The Albemarle Board of Supervisors is keeping three options on the table to pay for a state mandate to expand the scope of its water resources protection program.
The county is expected to increase spending on the program from $414,000 in the next fiscal year to $1.23 million in 2019 to comply with changes to the Virginia Stormwater Management Program.
“The county will have additional responsibilities for monitoring and reporting compliance,” said Greg Kamptner, deputy county attorney.
The additional money will pay for inspectors and reviewers to look over blueprints for how development projects will mitigate the velocity of stormwater created after undeveloped land is disturbed.
Work performed by the new staff members also will allow the county to qualify for a new Department of Environmental Quality permit to discharge stormwater into the Chesapeake Bay watershed.
The permit is a separate but related mandate driven by the state’s need to comply with a U.S. Environmental Protection Agency requirement to reduce pollution that reaches the waterway.
Funding options include increasing the tax rate and dedicating the additional revenue to the program; creating a service district where residents and businesses would pay a separate tax; and a stormwater utility fee similar to one Charlottesville enacted last year.
Under the fee, property owners would pay based on the amount of impervious surface on their property.
Staff’s recommendation is to initiate a service district where a separate tax would be levied based on property value. That would be easier to set up, according to County Executive Thomas L. Foley.
“The complications of setting up a utility are such that we don’t think we can get a utility in place by the next fiscal year,” Foley said.
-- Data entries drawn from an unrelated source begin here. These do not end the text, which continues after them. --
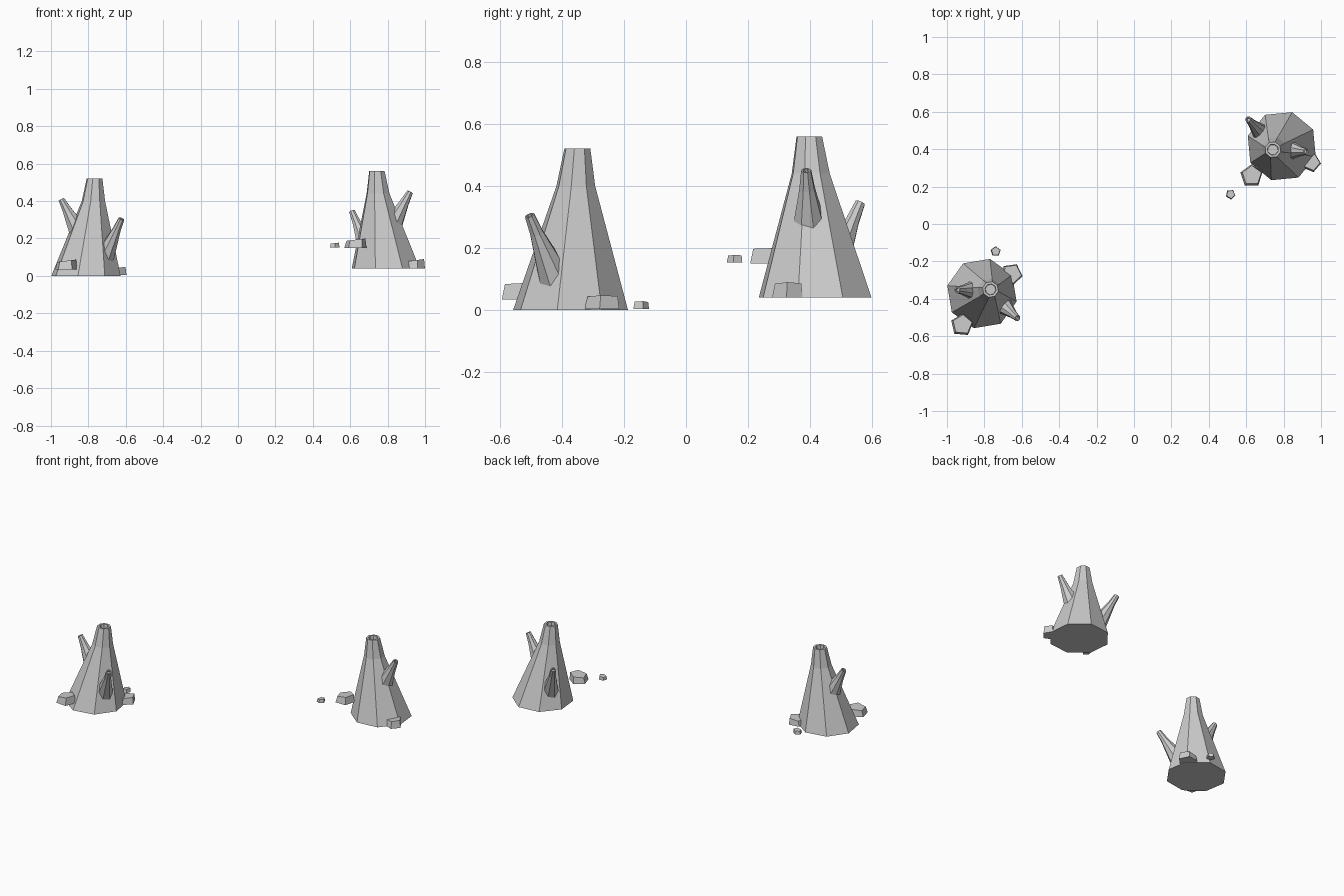
import bpy
import bmesh
from math import sin, cos, radians
from mathutils import Vector, Matrix

cube = bpy.data.objects.get("Cube")
if cube:
    bpy.data.objects.remove(cube, do_unlink=True)

stone = bpy.data.materials.new("pale_grey_stone")
stone.use_nodes = True
colour = (0.6, 0.6, 0.6, 1)
stone.diffuse_color = colour
stone.node_tree.nodes["Principled BSDF"].inputs["Base Color"].default_value = colour


def ring(centre, radius, sides, phase, turn=None):
    """Regular polygon around a centre, optionally turned to face an axis."""
    points = []
    for i in range(sides):
        a = radians(phase + 360 * i / sides)
        p = Vector((radius * cos(a), radius * sin(a), 0))
        points.append(Vector(centre) + (turn @ p if turn else p))
    return points


def loft(name, rings, matrix):
    """Skin stacked rings and cap both ends."""
    bm = bmesh.new()
    loops = [[bm.verts.new(matrix @ p) for p in r] for r in rings]
    n = len(loops[0])
    for low, high in zip(loops, loops[1:]):
        for i in range(n):
            j = (i + 1) % n
            bm.faces.new((low[i], low[j], high[j], high[i]))
    bm.faces.new(loops[0][::-1])
    bm.faces.new(loops[-1])
    bmesh.ops.recalc_face_normals(bm, faces=bm.faces)
    mesh = bpy.data.meshes.new(name)
    bm.to_mesh(mesh)
    bm.free()
    mesh.materials.append(stone)
    obj = bpy.data.objects.new(name, mesh)
    bpy.context.collection.objects.link(obj)


def spout(name, base, tip, radius, matrix):
    """Side chimney: flared at the root, slim at the hollow tip."""
    base, tip = Vector(base), Vector(tip)
    axis = tip - base
    turn = axis.to_track_quat('Z', 'Y').to_matrix()
    profile = [(0, radius), (0.72, radius * 0.42), (1, 0.017), (1, 0.011), (0.94, 0.01)]
    loft(name, [ring(base + axis * t, r, 8, 22, turn) for t, r in profile], matrix)


def vent(label, location, angle):
    """Leaning eight-sided chimney with a hollow rim and two side spouts."""
    m = Matrix.Translation(location) @ Matrix.Rotation(radians(angle), 4, 'Z')
    profile = [((0, 0, 0), 0.19), ((0.04, 0.017, 0.4), 0.064),
               ((0.046, 0.022, 0.52), 0.043), ((0.046, 0.022, 0.52), 0.03),
               ((0.046, 0.022, 0.49), 0.028)]
    loft(label + "_chimney", [ring(c, r, 8, 77) for c, r in profile], m)
    spout(label + "_high_spout", (-0.02, 0.017, 0.2), (-0.132, 0.02, 0.41), 0.063, m)
    spout(label + "_low_spout", (0.1, -0.05, 0.1), (0.19, -0.132, 0.305), 0.055, m)


def rock(name, location, radius, height, phase):
    """Five-sided stone, tapered, with a slightly sloping top."""
    low = ring((0, 0, 0), radius, 5, phase)
    high = ring((0.04 * radius, 0.04 * radius, height * 0.87), radius * 0.86, 5, phase)
    for p in high:
        p.z += 0.15 * height * p.x / radius
    loft(name, [low, high], Matrix.Translation(location))


# Two vents
vent("front_vent", (-0.813, -0.372, 0), 0)
vent("back_vent", (0.79, 0.416, 0.04), 176)

# Loose rocks around each vent
rock("front_vent_outer_rock", (-0.92, -0.54, 0.035), 0.062, 0.052, 85)
rock("front_vent_inner_rock", (-0.655, -0.268, 0.004), 0.06, 0.044, -10)
rock("front_vent_pebble", (-0.74, -0.147, 0.004), 0.028, 0.025, 90)
rock("back_vent_large_rock", (0.628, 0.257, 0.15), 0.062, 0.05, 90)
rock("back_vent_outer_rock", (0.948, 0.328, 0.04), 0.052, 0.05, -5)
rock("back_vent_pebble", (0.516, 0.158, 0.153), 0.027, 0.025, 60)
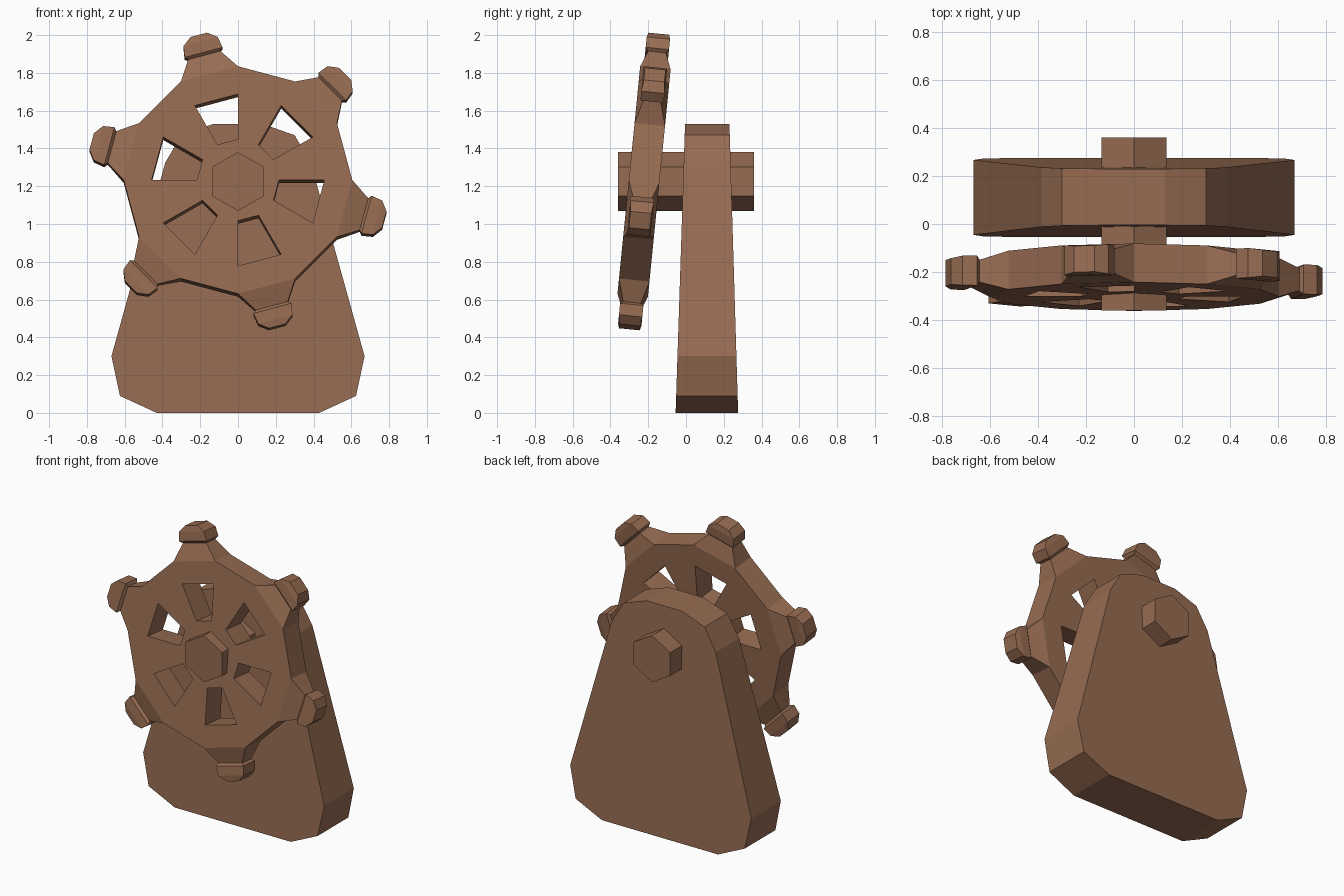
import bpy, bmesh, math
from mathutils import Vector

if "Cube" in bpy.data.objects:
    bpy.data.objects.remove(bpy.data.objects["Cube"])

wood = bpy.data.materials.new("brown wood")
wood.diffuse_color = (0.31, 0.15, 0.085, 1)
wood.use_nodes = True
wood.node_tree.nodes["Principled BSDF"].inputs["Base Color"].default_value = wood.diffuse_color


def finish(name, bm, loc=(0, 0, 0), rot=(0, 0, 0)):
    bmesh.ops.recalc_face_normals(bm, faces=bm.faces)
    me = bpy.data.meshes.new(name)
    bm.to_mesh(me)
    bm.free()
    me.materials.append(wood)
    ob = bpy.data.objects.new(name, me)
    ob.location, ob.rotation_euler = loc, rot
    bpy.context.collection.objects.link(ob)
    return ob


def prism(name, profile, front, back):
    """Extrude an (x, z) profile between y = front(z) and y = back(z)."""
    bm = bmesh.new()
    f = [bm.verts.new((x, front(z), z)) for x, z in profile]
    b = [bm.verts.new((x, back(z), z)) for x, z in profile]
    bm.faces.new(f)
    bm.faces.new(b[::-1])
    for i in range(len(f)):
        j = (i + 1) % len(f)
        bm.faces.new((f[i], f[j], b[j], b[i]))
    return finish(name, bm)


# Pedestal: mirrored half outline, thinner towards the top
half = [(0.43, 0), (0.625, 0.09), (0.67, 0.30), (0.385, 1.325),
        (0.30, 1.47), (0.13, 1.53)]
outline = half + [(-x, z) for x, z in reversed(half)]
prism("pedestal", outline,
      lambda z: -0.055 + 0.05 * z / 1.53, lambda z: 0.276 - 0.046 * z / 1.53)

# Hexagonal axle
hexagon = [(0.156 * math.sin(k * math.pi / 3), 1.225 + 0.156 * math.cos(k * math.pi / 3))
           for k in range(6)]
prism("axle", hexagon, lambda z: -0.36, lambda z: 0.36)

# Wheel: twelve sectors, every second one has a window and a handle
bm = bmesh.new()
N, T = 12, 0.081
rings = {}
for side in (-1, 1):
    for r in (0.217, 0.457, 0.605):
        rings[side, r] = [bm.verts.new((r * math.cos(k * math.tau / N), side * T,
                                        r * math.sin(k * math.tau / N))) for k in range(N)]
    bm.faces.new(rings[side, 0.217])

# Handle cross-sections: radius, half width, half depth
handle = [(0.69, 0.088, 0.047), (0.705, 0.104, 0.062),
          (0.765, 0.094, 0.062), (0.802, 0.045, 0.055)]
for k in range(N):
    j = (k + 1) % N
    spoke = k % 2 == 1
    F = [rings[-1, r] for r in (0.217, 0.457, 0.605)]
    B = [rings[1, r] for r in (0.217, 0.457, 0.605)]
    for R in (F, B):
        bm.faces.new((R[1][k], R[1][j], R[2][j], R[2][k]))
        if not spoke:
            bm.faces.new((R[0][k], R[0][j], R[1][j], R[1][k]))
    last = [F[2][k], F[2][j], B[2][j], B[2][k]]
    if spoke:
        # window walls
        fw = [F[0][k], F[0][j], F[1][j], F[1][k]]
        bw = [B[0][k], B[0][j], B[1][j], B[1][k]]
        for a in range(4):
            b = (a + 1) % 4
            bm.faces.new((fw[a], fw[b], bw[b], bw[a]))
        # tapered neck and knob
        ang = (k + 0.5) * math.tau / N
        out = Vector((math.cos(ang), 0, math.sin(ang)))
        tan = Vector((-math.sin(ang), 0, math.cos(ang)))
        for r, w, d in handle:
            ring = [bm.verts.new(out * r + tan * (w * s) + Vector((0, d * t, 0)))
                    for s, t in ((-1, -1), (1, -1), (1, 1), (-1, 1))]
            for a in range(4):
                b = (a + 1) % 4
                bm.faces.new((last[a], last[b], ring[b], ring[a]))
            last = ring
    bm.faces.new(last)
finish("wheel", bm, (0, -0.222, 1.225), (-math.radians(5.7), 0, 0))
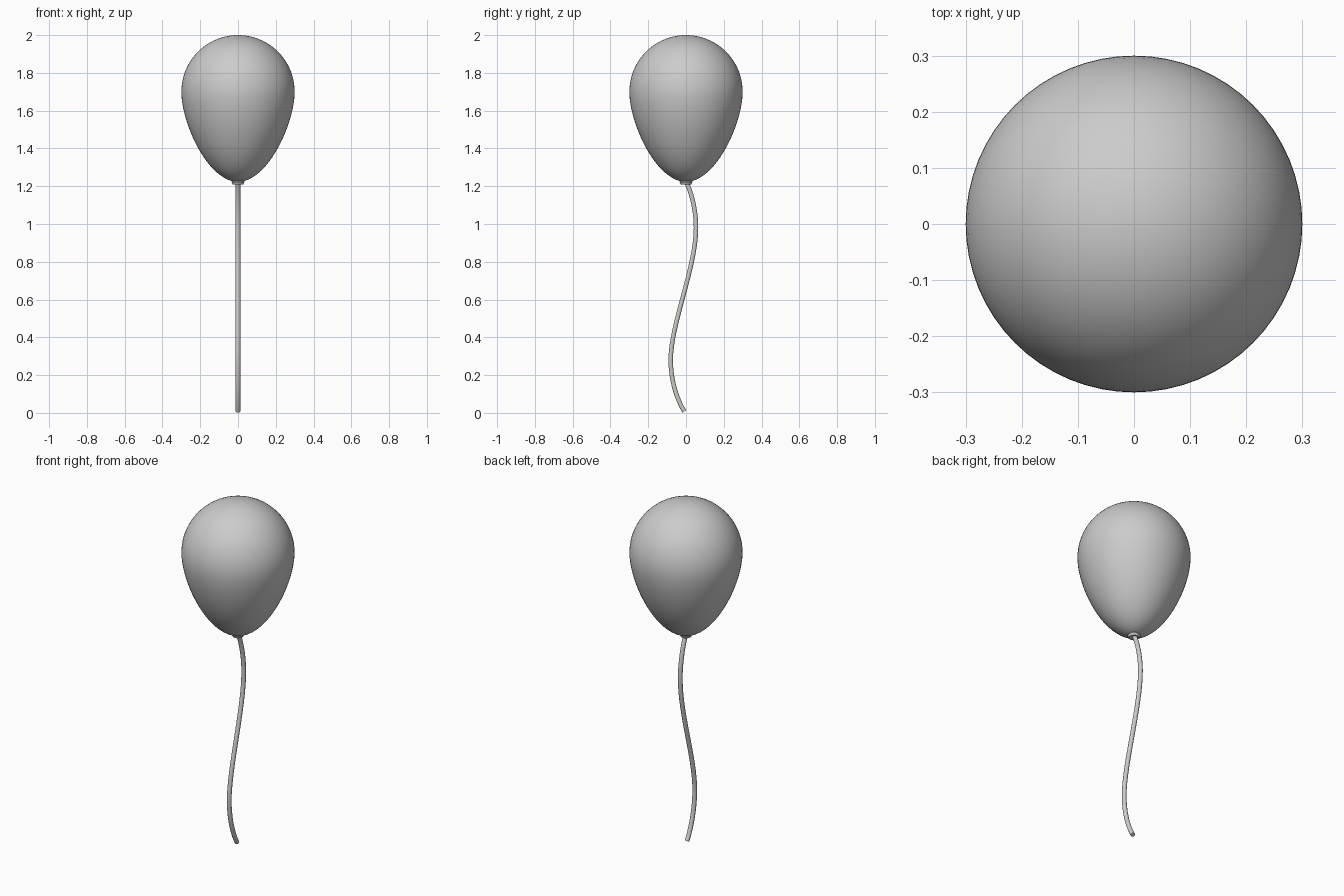
import bpy, bmesh, math
from mathutils import Vector

if "Cube" in bpy.data.objects:
    bpy.data.objects.remove(bpy.data.objects["Cube"])


def lathe(name, profile, steps=64):
    """Spin an (r, z) profile around the z axis."""
    bm = bmesh.new()
    verts = [bm.verts.new((r, 0, z)) for r, z in profile]
    edges = [bm.edges.new(p) for p in zip(verts, verts[1:])]
    bmesh.ops.spin(bm, geom=verts + edges, cent=(0, 0, 0), axis=(0, 0, 1),
                   angle=math.tau, steps=steps)
    bmesh.ops.remove_doubles(bm, verts=bm.verts, dist=1e-5)
    bmesh.ops.recalc_face_normals(bm, faces=bm.faces)
    mesh = bpy.data.meshes.new(name)
    bm.to_mesh(mesh)
    bm.free()
    obj = bpy.data.objects.new(name, mesh)
    bpy.context.collection.objects.link(obj)
    bpy.ops.object.select_all(action='DESELECT')
    obj.select_set(True)
    bpy.context.view_layer.objects.active = obj
    bpy.ops.object.shade_smooth_by_angle(angle=math.radians(40))
    return obj


def bezier(p0, p1, p2, p3, n):
    """Sample a cubic segment, leaving out its first point."""
    for i in range(1, n + 1):
        t = i / n
        yield tuple((1 - t)**3 * a + 3 * t * (1 - t)**2 * b + 3 * t * t * (1 - t) * c + t**3 * d
                    for a, b, c, d in zip(p0, p1, p2, p3))


# Balloon body: round crown, tapering to a rounded tip
crown = [(0.3 * math.sin(a), 1.7 + 0.3 * math.cos(a))
         for a in (math.pi / 2 * i / 20 for i in range(21))]
crown[0] = (0, 2.0)
taper = list(bezier((0.3, 1.7), (0.3, 1.54), (0.165, 1.228), (0, 1.222), 24))
lathe("balloon", crown + taper)

# Knot: short neck flaring into a lip
lathe("knot", [(0, 1.24), (0.022, 1.24), (0.023, 1.228), (0.033, 1.226),
               (0.034, 1.222), (0.028, 1.21), (0, 1.21)], 32)

# String: S-shaped tube in the y-z plane
curve = bpy.data.curves.new("string", 'CURVE')
curve.dimensions = '3D'
curve.bevel_depth = 0.0125
curve.bevel_resolution = 3
curve.resolution_u = 16
curve.use_fill_caps = True
spline = curve.splines.new('BEZIER')
path = [((0, 1.225), (-0.03, 1.28), (0.03, 1.165)),
        ((0.053, 0.98), (0.053, 1.07), (0.053, 0.77)),
        ((-0.081, 0.28), (-0.081, 0.47), (-0.081, 0.18)),
        ((-0.009, 0.008), (-0.052, 0.078), (0.02, -0.04))]
spline.bezier_points.add(len(path) - 1)
for point, (co, left, right) in zip(spline.bezier_points, path):
    point.handle_left_type = point.handle_right_type = 'FREE'
    point.co = Vector((0, *co))
    point.handle_left = Vector((0, *left))
    point.handle_right = Vector((0, *right))
string = bpy.data.objects.new("string", curve)
bpy.context.collection.objects.link(string)
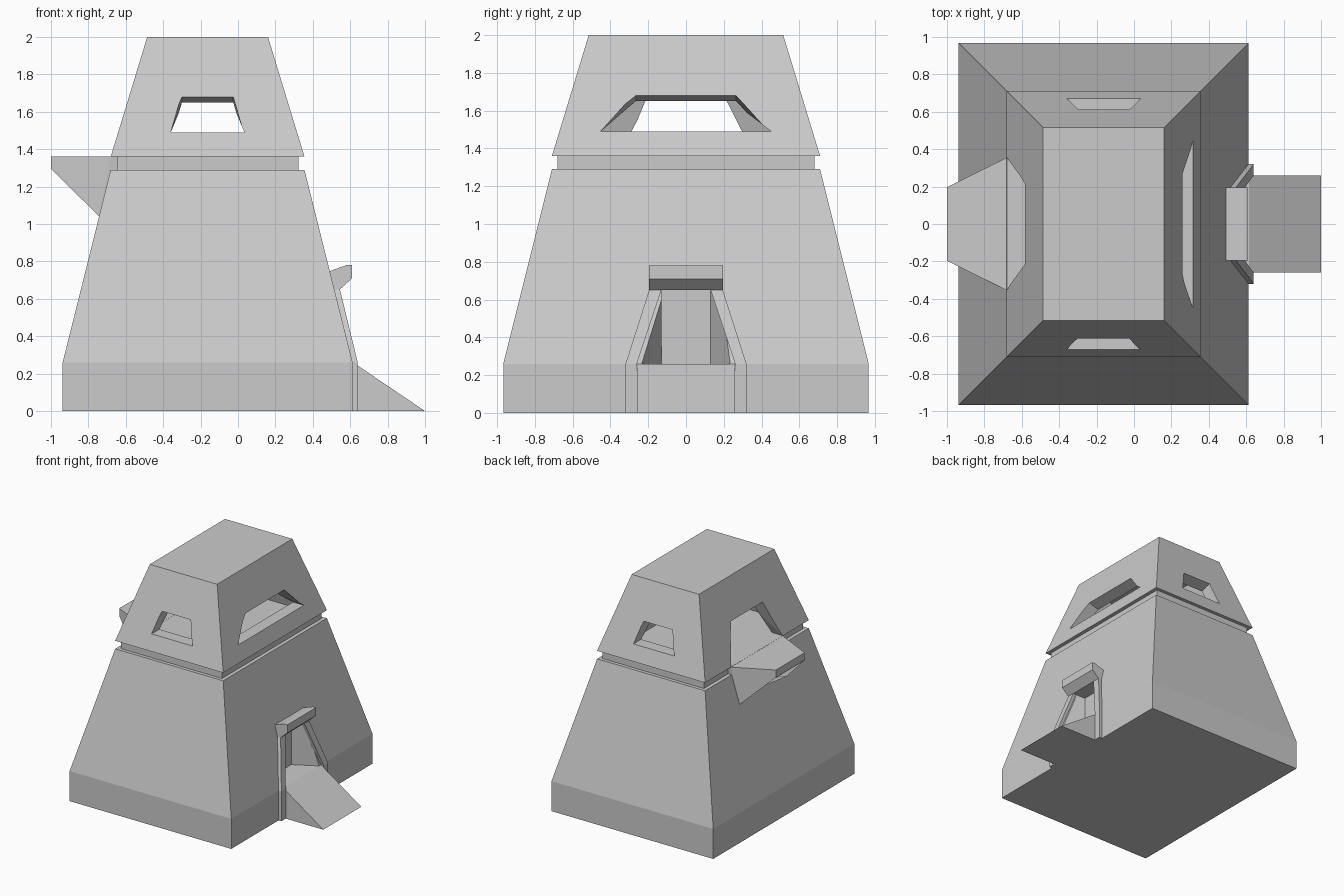
import bpy, bmesh

if "Cube" in bpy.data.objects:
    bpy.data.objects.remove(bpy.data.objects["Cube"])

CX = -0.1625  # tower axis


def loft(name, rings):
    """Closed solid through a list of equal-length point rings."""
    bm = bmesh.new()
    vs = [[bm.verts.new(p) for p in r] for r in rings]
    n = len(rings[0])
    bm.faces.new(vs[0])
    bm.faces.new(vs[-1])
    for a, b in zip(vs, vs[1:]):
        for i in range(n):
            j = (i + 1) % n
            bm.faces.new((a[i], a[j], b[j], b[i]))
    bmesh.ops.recalc_face_normals(bm, faces=bm.faces)
    me = bpy.data.meshes.new(name)
    bm.to_mesh(me)
    bm.free()
    ob = bpy.data.objects.new(name, me)
    bpy.context.collection.objects.link(ob)
    return ob


def rect(x0, x1, y0, y1, z):
    return [(x0, y0, z), (x1, y0, z), (x1, y1, z), (x0, y1, z)]


def centred(hx, hy, z):
    return rect(CX - hx, CX + hx, -hy, hy, z)


def cut(target, cutter):
    m = target.modifiers.new(cutter.name, 'BOOLEAN')
    m.operation = 'DIFFERENCE'
    m.solver = 'EXACT'
    m.object = cutter
    cutter.hide_render = True
    cutter.hide_set(True)


# Tower: plinth, tapered body, groove and head
tower = loft("tower", [
    centred(0.775, 0.967, 0), centred(0.775, 0.967, 0.26),
    centred(0.518, 0.71, 1.29), centred(0.485, 0.68, 1.29),
    centred(0.485, 0.68, 1.36), centred(0.518, 0.71, 1.36),
    centred(0.323, 0.515, 2.0)])

# Hollow lookout room
cut(tower, loft("room_cutter", [centred(0.413, 0.605, 1.36),
                                centred(0.25, 0.44, 1.895)]))


def window(name, dx, dy, base, z0, z1, w0, w1):
    """Trapezoid opening through the head wall facing (dx, dy)."""
    rings = []
    for s in (-0.06, 0.16):
        ring = []
        for z, w, drop in ((z0, w0, 0), (z1, w1, 0.3)):
            r = base - 0.3047 * (z - 1.36) - s
            pts = [(CX + dx * r - dy * k * w, dy * r + dx * k * w, z - drop * s)
                   for k in (-1, 1)]
            ring += pts if z == z0 else pts[::-1]
        rings.append(ring)
    cut(tower, loft(name, rings))


window("front_window_cutter", 0, -1, 0.71, 1.49, 1.68, 0.197, 0.137)
window("back_window_cutter", 0, 1, 0.71, 1.49, 1.68, 0.197, 0.137)
window("right_window_cutter", 1, 0, 0.518, 1.49, 1.68, 0.452, 0.265)
window("balcony_door_cutter", -1, 0, 0.518, 1.361, 1.68, 0.355, 0.215)

# Entrance niche with jambs narrowing inwards
cut(tower, loft("niche_cutter", [
    [(0.66, -0.26, 0.26), (0.66, 0.26, 0.26), (0.545, 0.13, 0.65), (0.545, -0.13, 0.65)],
    [(0.42, -0.13, 0.26), (0.42, 0.13, 0.26), (0.42, 0.13, 0.65), (0.42, -0.13, 0.65)]]))

# Door posts, mirrored
for side, k in (("left", -1), ("right", 1)):
    loft(side + "_door_post", [
        rect(0.56, 0.64, k * 0.26, k * 0.32, 0),
        rect(0.56, 0.64, k * 0.26, k * 0.32, 0.26),
        rect(0.48, 0.545, k * 0.13, k * 0.195, 0.65)])

# Lintel above the entrance
profile = [(0.47, 0.65), (0.545, 0.65), (0.61, 0.71), (0.61, 0.78),
           (0.58, 0.78), (0.488, 0.747), (0.46, 0.747)]
loft("lintel", [[(x, y, z) for x, z in profile] for y in (-0.195, 0.195)])

# Entrance ramp
loft("ramp", [[(0.6, y, 0), (1.0, y, 0), (0.615, y, 0.26), (0.6, y, 0.26)]
              for y in (-0.26, 0.26)])

# Balcony: tapered slab with sloping underside
loft("balcony", [
    [(-1, -0.197, 1.295), (-0.742, -0.325, 1.04), (-0.63, -0.325, 1.04),
     (-0.63, 0.325, 1.04), (-0.742, 0.325, 1.04), (-1, 0.197, 1.295)],
    [(-1, -0.197, 1.36), (-0.68, -0.355, 1.36), (-0.58, -0.355, 1.36),
     (-0.58, 0.355, 1.36), (-0.68, 0.355, 1.36), (-1, 0.197, 1.36)]])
“We’re encouraging development to go up, which could mean that property value could be higher but its runoff may be minimal,” Sheffield said. “Someone who has a smaller footprint will have less runoff, but that doesn’t mean they have smaller home values.”
Supervisors asked for a roundtable with developers and other stakeholders to be held before they make a decision on how to proceed.
“I would prefer not to take any of the options off the table before we’ve gotten roundtable feedback from the public,” said Supervisor Kenneth C. Boyd.
However, staff said there had to be some additional funding beginning July 1, when the new fiscal year begins.
“If you’re going to go with the general fund, it’s going to have to be adopted as part of the budget and be reflected in the tax rate you set in April,” county attorney Larry Davis said. “If you do a service district, the budget is going to be based on adopting it prior to July 1 so the first billing would be in December.”
The county currently has three and a half inspector positions, but will increase that to five next fiscal year to accommodate the need to conduct more on-site reviews to comply with the new regulations. An additional engineer also will need to be hired to review plans before they are approved.
Furthermore, at least two more additional staff members will need to be hired in the next few years.
“We’re trying to phase in staff as we anticipate we’re going to need them,” said Mark Graham, the county’s director of community development.
Additionally, Albemarle needs to adopt a new water protection ordinance to reflect new requirements mandated under the Virginia Stormwater Management Program.
The county is required to submit a draft of an amended ordinance to the DEQ by Wednesday. A public hearing on the new ordinance must be held by May 15 and new regulations must be in place by July 1.
However, the General Assembly could delay these deadlines. At least two bills have been filed to allow counties one more year to pass an ordinance, including one by Sen. Emmett Hanger, R-Mount Solon.
Neil Williamson, of the Free Enterprise Forum, said during a public comment period at last week’s Board of Supervisors meeting that he was alarmed at the increase in land disturbance fees that developers would pay under the amended ordinance. This would be in addition to whatever ongoing fees or taxes they would pay to comply with the stormwater permit.
“A number of people are feeling as though they’re going to be hit twice,” Williamson said. “They’re putting in the best possible water protection elements.”
State law also will require that 28 percent of fees paid by developers would go straight to the DEQ to help the agency cover the cost of its own review.